HOW TO COMPLETE THIS TASK: Below are records. Find each line in them that holds the word "name" and copy it.

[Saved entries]
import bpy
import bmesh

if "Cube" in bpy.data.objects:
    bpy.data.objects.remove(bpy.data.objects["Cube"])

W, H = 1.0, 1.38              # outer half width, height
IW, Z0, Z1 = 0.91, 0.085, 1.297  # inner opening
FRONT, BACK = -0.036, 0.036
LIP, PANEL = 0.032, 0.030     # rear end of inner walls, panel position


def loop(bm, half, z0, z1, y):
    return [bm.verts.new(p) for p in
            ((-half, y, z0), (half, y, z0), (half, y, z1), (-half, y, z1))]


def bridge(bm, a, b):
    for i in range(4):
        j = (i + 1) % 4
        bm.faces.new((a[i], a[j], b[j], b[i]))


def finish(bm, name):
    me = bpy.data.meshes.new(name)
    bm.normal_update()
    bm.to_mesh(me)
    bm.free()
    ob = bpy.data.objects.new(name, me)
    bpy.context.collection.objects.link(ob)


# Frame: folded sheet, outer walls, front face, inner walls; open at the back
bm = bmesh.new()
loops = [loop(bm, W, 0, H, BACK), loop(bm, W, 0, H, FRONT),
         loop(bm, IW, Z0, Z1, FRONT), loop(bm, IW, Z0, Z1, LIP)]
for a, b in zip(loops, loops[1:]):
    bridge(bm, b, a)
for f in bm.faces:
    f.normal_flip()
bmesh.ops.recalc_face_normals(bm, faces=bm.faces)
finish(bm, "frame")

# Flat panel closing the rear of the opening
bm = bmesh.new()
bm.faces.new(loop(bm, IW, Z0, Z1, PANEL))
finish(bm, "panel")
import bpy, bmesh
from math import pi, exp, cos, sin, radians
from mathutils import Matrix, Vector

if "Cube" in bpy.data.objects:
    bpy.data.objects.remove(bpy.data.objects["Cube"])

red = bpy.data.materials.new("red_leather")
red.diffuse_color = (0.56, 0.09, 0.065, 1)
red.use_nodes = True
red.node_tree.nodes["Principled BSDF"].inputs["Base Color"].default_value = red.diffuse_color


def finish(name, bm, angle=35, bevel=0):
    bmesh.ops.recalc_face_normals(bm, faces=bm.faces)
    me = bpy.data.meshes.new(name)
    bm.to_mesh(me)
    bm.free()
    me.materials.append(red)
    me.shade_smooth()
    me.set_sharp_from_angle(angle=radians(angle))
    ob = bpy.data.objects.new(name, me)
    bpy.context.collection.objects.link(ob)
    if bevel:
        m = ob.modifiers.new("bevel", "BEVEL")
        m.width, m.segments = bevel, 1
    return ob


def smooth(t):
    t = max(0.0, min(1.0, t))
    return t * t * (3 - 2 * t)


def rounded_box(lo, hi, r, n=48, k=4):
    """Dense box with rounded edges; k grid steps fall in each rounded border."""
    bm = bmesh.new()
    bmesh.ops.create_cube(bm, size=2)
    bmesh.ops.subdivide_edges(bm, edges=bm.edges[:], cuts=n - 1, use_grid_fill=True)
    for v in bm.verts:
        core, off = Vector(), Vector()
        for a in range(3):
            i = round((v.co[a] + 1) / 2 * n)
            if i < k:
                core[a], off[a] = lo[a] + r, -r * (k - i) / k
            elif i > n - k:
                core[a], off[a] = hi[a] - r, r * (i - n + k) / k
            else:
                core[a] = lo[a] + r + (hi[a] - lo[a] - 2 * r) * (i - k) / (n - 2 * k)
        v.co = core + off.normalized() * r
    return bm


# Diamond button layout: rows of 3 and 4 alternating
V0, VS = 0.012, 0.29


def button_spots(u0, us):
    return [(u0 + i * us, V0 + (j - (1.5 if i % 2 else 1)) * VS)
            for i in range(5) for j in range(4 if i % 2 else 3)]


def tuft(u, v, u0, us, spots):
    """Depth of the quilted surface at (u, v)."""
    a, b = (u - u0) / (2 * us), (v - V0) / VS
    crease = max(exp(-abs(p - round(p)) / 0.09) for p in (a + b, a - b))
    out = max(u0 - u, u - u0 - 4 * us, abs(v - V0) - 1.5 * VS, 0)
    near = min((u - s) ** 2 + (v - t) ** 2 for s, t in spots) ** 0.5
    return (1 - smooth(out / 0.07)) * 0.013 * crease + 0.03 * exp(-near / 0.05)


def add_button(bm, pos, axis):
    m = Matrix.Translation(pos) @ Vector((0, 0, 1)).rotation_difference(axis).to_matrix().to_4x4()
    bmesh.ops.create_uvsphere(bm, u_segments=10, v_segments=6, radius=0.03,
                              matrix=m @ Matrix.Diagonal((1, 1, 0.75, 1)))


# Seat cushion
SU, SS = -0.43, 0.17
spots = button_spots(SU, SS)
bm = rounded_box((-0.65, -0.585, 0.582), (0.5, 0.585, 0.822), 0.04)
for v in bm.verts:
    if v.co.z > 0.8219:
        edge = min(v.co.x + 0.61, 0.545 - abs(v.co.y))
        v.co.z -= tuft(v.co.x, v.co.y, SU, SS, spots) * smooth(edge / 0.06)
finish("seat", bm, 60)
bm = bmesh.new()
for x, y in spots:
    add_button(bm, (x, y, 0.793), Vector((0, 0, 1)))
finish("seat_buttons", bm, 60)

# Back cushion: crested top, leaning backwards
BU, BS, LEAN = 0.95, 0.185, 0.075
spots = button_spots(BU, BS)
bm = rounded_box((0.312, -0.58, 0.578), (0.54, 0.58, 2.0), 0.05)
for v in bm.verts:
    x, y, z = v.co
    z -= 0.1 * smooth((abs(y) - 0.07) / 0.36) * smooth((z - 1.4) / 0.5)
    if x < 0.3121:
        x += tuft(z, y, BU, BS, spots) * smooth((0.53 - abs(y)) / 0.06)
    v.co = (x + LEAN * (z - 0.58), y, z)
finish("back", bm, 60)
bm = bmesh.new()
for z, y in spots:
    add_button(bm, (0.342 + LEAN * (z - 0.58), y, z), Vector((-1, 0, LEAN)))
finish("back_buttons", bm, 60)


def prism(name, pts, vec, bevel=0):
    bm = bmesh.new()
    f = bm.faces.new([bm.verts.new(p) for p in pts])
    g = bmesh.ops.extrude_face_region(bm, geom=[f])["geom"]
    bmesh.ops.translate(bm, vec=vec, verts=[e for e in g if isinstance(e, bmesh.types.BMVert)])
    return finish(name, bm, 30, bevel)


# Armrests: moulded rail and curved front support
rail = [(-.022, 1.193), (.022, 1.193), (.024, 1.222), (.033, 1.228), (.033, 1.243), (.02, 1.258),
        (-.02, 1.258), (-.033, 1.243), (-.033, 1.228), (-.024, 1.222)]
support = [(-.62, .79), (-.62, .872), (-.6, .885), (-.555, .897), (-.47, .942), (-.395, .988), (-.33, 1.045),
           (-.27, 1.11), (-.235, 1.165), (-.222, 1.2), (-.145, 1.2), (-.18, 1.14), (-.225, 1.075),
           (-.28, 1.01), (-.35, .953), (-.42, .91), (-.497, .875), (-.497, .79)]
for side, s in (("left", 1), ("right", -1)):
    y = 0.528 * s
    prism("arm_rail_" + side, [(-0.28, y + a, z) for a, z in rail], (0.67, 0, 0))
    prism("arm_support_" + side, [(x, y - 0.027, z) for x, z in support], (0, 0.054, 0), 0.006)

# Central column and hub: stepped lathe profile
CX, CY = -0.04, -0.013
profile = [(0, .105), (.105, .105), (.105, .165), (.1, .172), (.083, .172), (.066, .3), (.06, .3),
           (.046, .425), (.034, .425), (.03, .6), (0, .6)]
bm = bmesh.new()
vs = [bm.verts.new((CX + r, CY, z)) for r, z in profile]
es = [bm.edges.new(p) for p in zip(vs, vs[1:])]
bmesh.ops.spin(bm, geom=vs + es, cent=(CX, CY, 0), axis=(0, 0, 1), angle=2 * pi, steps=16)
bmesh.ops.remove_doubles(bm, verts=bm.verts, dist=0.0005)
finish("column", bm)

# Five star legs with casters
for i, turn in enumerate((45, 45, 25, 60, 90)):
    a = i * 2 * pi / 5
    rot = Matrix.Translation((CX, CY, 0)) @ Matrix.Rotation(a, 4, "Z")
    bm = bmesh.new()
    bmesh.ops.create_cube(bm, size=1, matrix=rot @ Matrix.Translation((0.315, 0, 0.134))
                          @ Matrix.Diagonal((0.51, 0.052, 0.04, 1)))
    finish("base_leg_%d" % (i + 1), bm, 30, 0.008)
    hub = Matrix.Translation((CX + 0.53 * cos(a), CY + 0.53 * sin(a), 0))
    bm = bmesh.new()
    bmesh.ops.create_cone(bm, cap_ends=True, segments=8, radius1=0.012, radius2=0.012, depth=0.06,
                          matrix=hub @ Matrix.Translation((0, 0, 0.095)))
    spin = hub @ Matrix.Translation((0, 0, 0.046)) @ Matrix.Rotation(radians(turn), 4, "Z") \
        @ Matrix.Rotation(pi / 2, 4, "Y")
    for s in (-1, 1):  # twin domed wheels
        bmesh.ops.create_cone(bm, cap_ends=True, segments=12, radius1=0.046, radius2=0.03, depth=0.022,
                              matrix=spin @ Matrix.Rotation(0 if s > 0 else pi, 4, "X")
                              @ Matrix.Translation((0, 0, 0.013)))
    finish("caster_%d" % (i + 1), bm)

RESPONSE TO THE EXERCISE:
def finish(bm, name):
    me = bpy.data.meshes.new(name)
    ob = bpy.data.objects.new(name, me)
def finish(name, bm, angle=35, bevel=0):
    me = bpy.data.meshes.new(name)
    ob = bpy.data.objects.new(name, me)
def prism(name, pts, vec, bevel=0):
    return finish(name, bm, 30, bevel)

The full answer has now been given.